Spoilers ahead for the Crazy Rich Asians movie and book. It's not often that proposing to someone after being turned down leads to an engagement, but Crazy Rich Asians' love story is anything but typical. And the ring in the Crazy Rich Asians' proposal has a backstory that most fans probably didn't expect.
When Nick follows Rachel and her mom onto a plane, his second proposal says so much about their relationship and their future. Nick proposes not with the engagement ring he bought for Rachel, as he did the first time, but with his mother Eleanor's ring. The scene of Nick opening the jewelry box to reveal the stunning emerald says more than words ever could. Without either of them mentioning it, Rachel understands that Eleanor has approved her relationship with Nick. (Of course, the two of them didn't need her approval, per se, but Rachel couldn't live with the idea of Nick giving up his entire inheritance and family for her.)
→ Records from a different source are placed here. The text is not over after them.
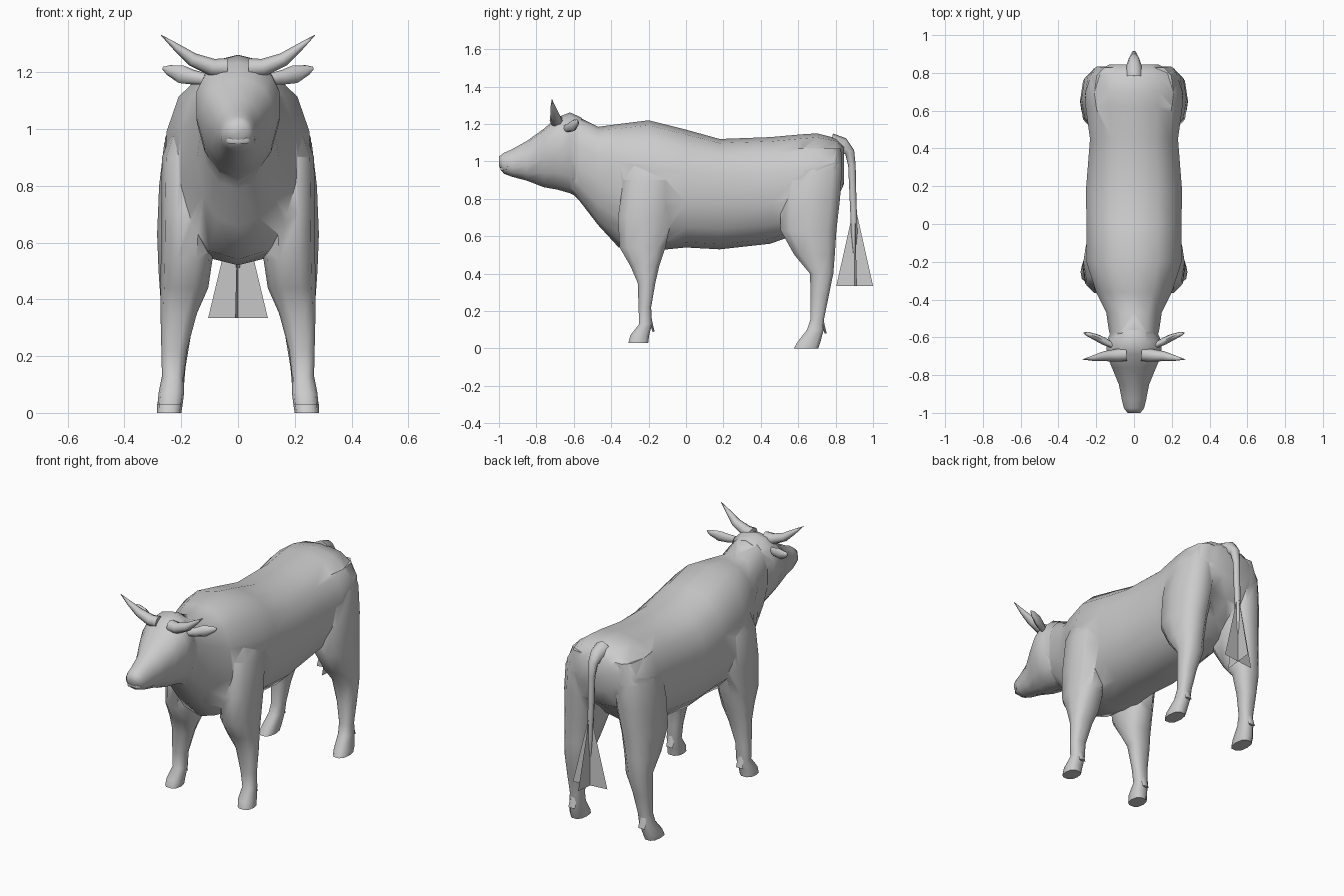
import bpy, bmesh, math
from mathutils import Vector

hide = bpy.data.materials.new("grey_hide")
hide.diffuse_color = (0.6, 0.6, 0.6, 1)


def make(name, bm, angle=60):
    """Turn a bmesh into a smooth-shaded object."""
    bmesh.ops.recalc_face_normals(bm, faces=bm.faces)
    me = bpy.data.meshes.new(name)
    bm.to_mesh(me)
    bm.free()
    ob = bpy.data.objects.new(name, me)
    bpy.context.collection.objects.link(ob)
    me.materials.append(hide)
    smooth(ob, angle)
    return ob


def smooth(ob, angle):
    bpy.ops.object.select_all(action='DESELECT')
    ob.select_set(True)
    bpy.context.view_layer.objects.active = ob
    bpy.ops.object.shade_smooth_by_angle(angle=math.radians(angle))


def skin(name, rings, angle=60):
    """Bridge a list of equal point rings and cap both ends."""
    bm = bmesh.new()
    vs = [[bm.verts.new(p) for p in r] for r in rings]
    n = len(vs[0])
    for a, b in zip(vs, vs[1:]):
        for i in range(n):
            bm.faces.new((a[i], a[(i + 1) % n], b[(i + 1) % n], b[i]))
    bm.faces.new(vs[0])
    bm.faces.new(vs[-1][::-1])
    return make(name, bm, angle)


def power(c, e):
    return math.copysign(abs(c) ** e, c)


def along_y(name, sections, n=14, e=0.85):
    """Sections: y, bottom, top, half width, height of the widest line."""
    rings = []
    for y, lo, hi, w, mid in sections:
        ring = []
        for i in range(n):
            t = math.tau * i / n + math.pi / 2
            s = power(math.sin(t), e)
            ring.append((w * power(math.cos(t), e), y,
                         mid + s * ((hi - mid) if s > 0 else (mid - lo))))
        rings.append(ring)
    return skin(name, rings)


def along_z(name, sections, side, n=10):
    """Sections: z, inner x, outer x, front y, back y."""
    rings = []
    for z, x0, x1, y0, y1 in sections:
        rings.append([(side * ((x0 + x1) / 2 + (x1 - x0) / 2 * power(math.cos(t), .8)),
                       (y0 + y1) / 2 + (y1 - y0) / 2 * power(math.sin(t), .8), z)
                      for t in (math.tau * i / n for i in range(n))])
    return skin(name, rings)


def tube(name, path, n=8, up=Vector((0, 1, 0))):
    """Path: x, y, z, radius across, radius along the up axis."""
    rings = []
    pts = [Vector(p[:3]) for p in path]
    for i, p in enumerate(path):
        d = (pts[min(i + 1, len(pts) - 1)] - pts[max(i - 1, 0)]).normalized()
        a = d.cross(up).normalized()
        b = a.cross(d)
        rings.append([pts[i] + a * p[3] * math.cos(t) + b * p[4] * math.sin(t)
                      for t in (math.tau * k / n for k in range(n))])
    return skin(name, rings)


# Torso with neck and rump
body = along_y("body", [
    (-0.66, 0.88, 1.22, 0.10, 1.06), (-0.57, 0.79, 1.235, 0.135, 1.04),
    (-0.47, 0.66, 1.185, 0.15, 0.98), (-0.36, 0.54, 1.20, 0.205, 0.92),
    (-0.20, 0.52, 1.22, 0.258, 0.90), (0.0, 0.54, 1.17, 0.257, 0.87),
    (0.18, 0.53, 1.12, 0.26, 0.86), (0.45, 0.56, 1.13, 0.238, 0.86),
    (0.62, 0.62, 1.145, 0.262, 0.88), (0.70, 0.70, 1.15, 0.262, 0.90),
    (0.80, 0.78, 1.125, 0.23, 0.94), (0.845, 0.88, 1.08, 0.13, 0.98)])

# Legs, shaped from hoof to shoulder or hip
front = [(0.03, 0.195, 0.283, -0.31, -0.20), (0.07, 0.19, 0.28, -0.30, -0.195),
         (0.13, 0.19, 0.268, -0.252, -0.18), (0.22, 0.18, 0.27, -0.255, -0.185),
         (0.35, 0.145, 0.273, -0.26, -0.162), (0.44, 0.105, 0.273, -0.30, -0.14),
         (0.54, 0.09, 0.272, -0.36, -0.105), (0.70, 0.08, 0.271, -0.37, -0.07),
         (0.90, 0.08, 0.268, -0.34, -0.06), (1.05, 0.06, 0.215, -0.30, -0.10)]
hind = [(0.0, 0.20, 0.285, 0.575, 0.71), (0.03, 0.195, 0.285, 0.59, 0.72),
        (0.10, 0.19, 0.268, 0.645, 0.738), (0.16, 0.185, 0.262, 0.665, 0.74),
        (0.28, 0.165, 0.268, 0.665, 0.765), (0.40, 0.13, 0.273, 0.66, 0.79),
        (0.50, 0.115, 0.28, 0.575, 0.80), (0.63, 0.09, 0.285, 0.50, 0.81),
        (0.80, 0.06, 0.278, 0.50, 0.83), (0.95, 0.05, 0.26, 0.52, 0.84),
        (1.07, 0.04, 0.21, 0.55, 0.835)]
parts = []
for s, word in ((-1, "left"), (1, "right")):
    parts.append(along_z("front_leg_" + word, front, s))
    parts.append(along_z("hind_leg_" + word, hind, s))
    # Dewclaws behind the ankles
    for leg, y, z in (("front", -0.185, 0.14), ("hind", 0.735, 0.13)):
        tube(leg + "_dewclaw_" + word, [(s * .23, y - .01, z + .02, .02, .012),
                                        (s * .23, y + .012, z - .05, .022, .006)], 6)

# Head from muzzle to poll
parts.append(along_y("head", [
    (-1.0, 0.975, 1.025, 0.035, 1.0), (-0.975, 0.935, 1.045, 0.055, 0.985),
    (-0.93, 0.918, 1.065, 0.066, 0.98), (-0.85, 0.897, 1.11, 0.082, 1.0),
    (-0.76, 0.862, 1.175, 0.12, 1.07), (-0.69, 0.85, 1.235, 0.15, 1.10),
    (-0.62, 0.83, 1.262, 0.148, 1.08), (-0.56, 0.80, 1.235, 0.12, 1.04)], 14, 0.95))

# Merge torso, legs and head into one skin
for p in parts:
    m = body.modifiers.new("join", 'BOOLEAN')
    m.operation, m.solver, m.object = 'UNION', 'EXACT', p
    bpy.context.view_layer.objects.active = body
    bpy.ops.object.modifier_apply(modifier=m.name)
    bpy.data.objects.remove(p)
smooth(body, 75)

# Mouth slit as a thin lip
tube("lower_lip", [(-0.055, -0.95, 0.972, .006, .012), (-0.03, -0.985, 0.96, .008, .012),
                   (0.03, -0.985, 0.96, .008, .012), (0.055, -0.95, 0.972, .006, .012)],
     6, Vector((0, 0, 1)))

# Horns and ears
for s, word in ((-1, "left"), (1, "right")):
    tube("horn_" + word, [(s * .04, -.69, 1.215, .035, .035), (s * .09, -.695, 1.217, .031, .034),
                          (s * .16, -.70, 1.245, .024, .026), (s * .215, -.71, 1.287, .014, .015),
                          (s * .272, -.717, 1.332, .001, .001)])
    tube("ear_" + word, [(s * .11, -.645, 1.175, .02, .014), (s * .16, -.62, 1.183, .026, .02),
                         (s * .20, -.60, 1.193, .032, .018), (s * .245, -.583, 1.208, .018, .012),
                         (s * .265, -.577, 1.215, .005, .004)])

# Tail and its crossed tuft planes
tube("tail", [(0, .78, 1.09, .06, .05), (0, .84, 1.085, .042, .04), (0, .875, 1.05, .026, .028),
              (0, .887, .98, .02, .02), (0, .893, .80, .018, .018), (0, .90, .62, .017, .015),
              (0, .90, .51, .006, .006)], 8, Vector((1, 0, 0)))
bm = bmesh.new()
for dx, dy in ((0.105, 0.012), (0.01, 0.098)):
    bm.faces.new([bm.verts.new(p) for p in (
        (-dx, .902 - dy, .335), (dx, .902 + dy, .335),
        (dx * .1, .902 + dy * .1, .73), (-dx * .1, .902 - dy * .1, .73))])
make("tail_tuft", bm)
But it turns out there's even more to the emerald ring than fans might have realized. Director Jon M. Chu shared with Vulture that the ring wasn't purchased or borrowed by the movie's costume department — it was actually actor Michelle Yeoh's own ring. Apparently, Yeoh didn't approve of the ring the costume department had designed, so she suggested a piece of her own jewelry be featured in the movie instead. "She pulls it out, and I was like, 'Oh my gosh, that's our ring," Chu told Vulture.
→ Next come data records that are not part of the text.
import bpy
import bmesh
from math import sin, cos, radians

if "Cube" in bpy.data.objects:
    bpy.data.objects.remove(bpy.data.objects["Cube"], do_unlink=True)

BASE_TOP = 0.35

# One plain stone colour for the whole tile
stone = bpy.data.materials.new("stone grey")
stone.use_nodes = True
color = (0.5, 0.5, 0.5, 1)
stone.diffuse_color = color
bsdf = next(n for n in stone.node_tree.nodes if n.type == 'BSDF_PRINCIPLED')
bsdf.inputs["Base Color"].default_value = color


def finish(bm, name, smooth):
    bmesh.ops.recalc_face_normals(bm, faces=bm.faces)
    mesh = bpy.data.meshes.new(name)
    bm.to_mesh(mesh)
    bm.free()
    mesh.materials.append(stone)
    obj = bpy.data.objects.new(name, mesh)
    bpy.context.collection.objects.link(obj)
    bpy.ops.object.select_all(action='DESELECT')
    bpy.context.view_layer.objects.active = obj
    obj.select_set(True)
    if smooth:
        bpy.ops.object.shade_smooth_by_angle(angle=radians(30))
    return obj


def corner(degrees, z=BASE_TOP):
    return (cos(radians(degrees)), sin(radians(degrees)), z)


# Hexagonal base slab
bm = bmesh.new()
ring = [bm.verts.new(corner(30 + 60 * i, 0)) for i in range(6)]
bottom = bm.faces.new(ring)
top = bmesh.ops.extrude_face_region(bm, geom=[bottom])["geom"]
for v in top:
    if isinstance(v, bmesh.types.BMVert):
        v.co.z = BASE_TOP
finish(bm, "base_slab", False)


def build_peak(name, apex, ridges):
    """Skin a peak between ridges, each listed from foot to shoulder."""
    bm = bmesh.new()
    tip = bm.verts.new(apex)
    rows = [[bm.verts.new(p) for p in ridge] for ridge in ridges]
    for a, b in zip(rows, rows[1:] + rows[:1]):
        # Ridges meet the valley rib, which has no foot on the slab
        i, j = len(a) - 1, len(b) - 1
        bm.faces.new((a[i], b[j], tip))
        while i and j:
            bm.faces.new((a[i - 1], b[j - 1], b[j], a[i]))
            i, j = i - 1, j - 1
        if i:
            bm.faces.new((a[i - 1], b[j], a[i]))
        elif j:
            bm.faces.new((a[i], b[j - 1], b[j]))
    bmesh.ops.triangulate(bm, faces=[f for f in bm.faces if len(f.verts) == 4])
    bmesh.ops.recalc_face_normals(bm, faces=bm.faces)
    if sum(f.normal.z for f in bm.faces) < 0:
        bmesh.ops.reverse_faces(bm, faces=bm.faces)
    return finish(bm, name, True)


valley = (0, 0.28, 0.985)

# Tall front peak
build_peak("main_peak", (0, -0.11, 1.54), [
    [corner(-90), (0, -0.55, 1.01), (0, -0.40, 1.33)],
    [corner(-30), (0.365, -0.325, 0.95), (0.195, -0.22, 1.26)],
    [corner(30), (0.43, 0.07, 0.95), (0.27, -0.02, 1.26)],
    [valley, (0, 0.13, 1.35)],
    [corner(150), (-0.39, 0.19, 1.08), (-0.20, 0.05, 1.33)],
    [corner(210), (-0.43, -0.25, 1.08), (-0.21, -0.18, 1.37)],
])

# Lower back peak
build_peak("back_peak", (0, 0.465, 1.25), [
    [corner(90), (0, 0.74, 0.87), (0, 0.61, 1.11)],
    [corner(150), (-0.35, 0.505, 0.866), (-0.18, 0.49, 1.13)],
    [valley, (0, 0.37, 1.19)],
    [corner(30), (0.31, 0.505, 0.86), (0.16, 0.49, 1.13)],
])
Still, even before Yeoh offered the ring from her personal collection, Chu always wanted Eleanor's ring to feature an emerald. Crazy Rich Asians costume designer Mary E. Vogt told The Knot that Chu saw green as "a very regal color," so he wanted Eleanor to have an emerald ring. Vogt also told the magazine that before Yeoh volunteered her own custom-designed ring, Chu had wanted to have a ring modeled after one John F. Kennedy had made for Jackie Kennedy.
"It was very important for it to be real. And Eleanor was a character who knew what she wore had to be flawless," Yeoh told The Knot. The actor also pointed out the significance of her character giving Rachel her ring. Yeoh told The Knot of her character, "Her [own] mother-in-law did not approve and did not give her the family ring at the end of the day… so that ring had to be very special."
Eleanor mentions to Rachel early on in the movie that her husband had the ring made for their engagement. Su Yi didn't approve of her son's decision, so she declined to give him her own ring to propose to Eleanor. By passing on that ring, Eleanor is going against her own engagement experience, as well as sharing her blessing.
During his conversation with Vulture, Chu also revealed that he changed the proposal scene a number of times before settling on the airplane setting. There was a potential scene where Nick proposes to Rachel in New York, for example, but Chu decided the proposal should happen before the couple leaves Singapore.
Fans of Kevin Kwan's novel will remember that Nick and Rachel's engagement in the movie varies drastically from what happens in the book. In the novel, Eleanor takes much longer to warm up to Rachel. In fact, she ends up crashing the couple's wedding by helicopter after not being invited. Still, the way the movie ended made sense for a film, and the tension between her and Rachel, as well as between her and Su Yi, was still very much there.
Crazy Rich Asians was always going to be a strong movie, but it sounds like Chu and his team did everything they could to make it the best version of the film that they could. Between depicting Rachel and Eleanor as strong women and showing Astrid's independence during her split from Michael, the movie gives incredible nuance to its characters. It's clear from Chu's recent comments that he gave tons of consideration to every part of Crazy Rich Asians, and his dedication to detail is clear in the movie.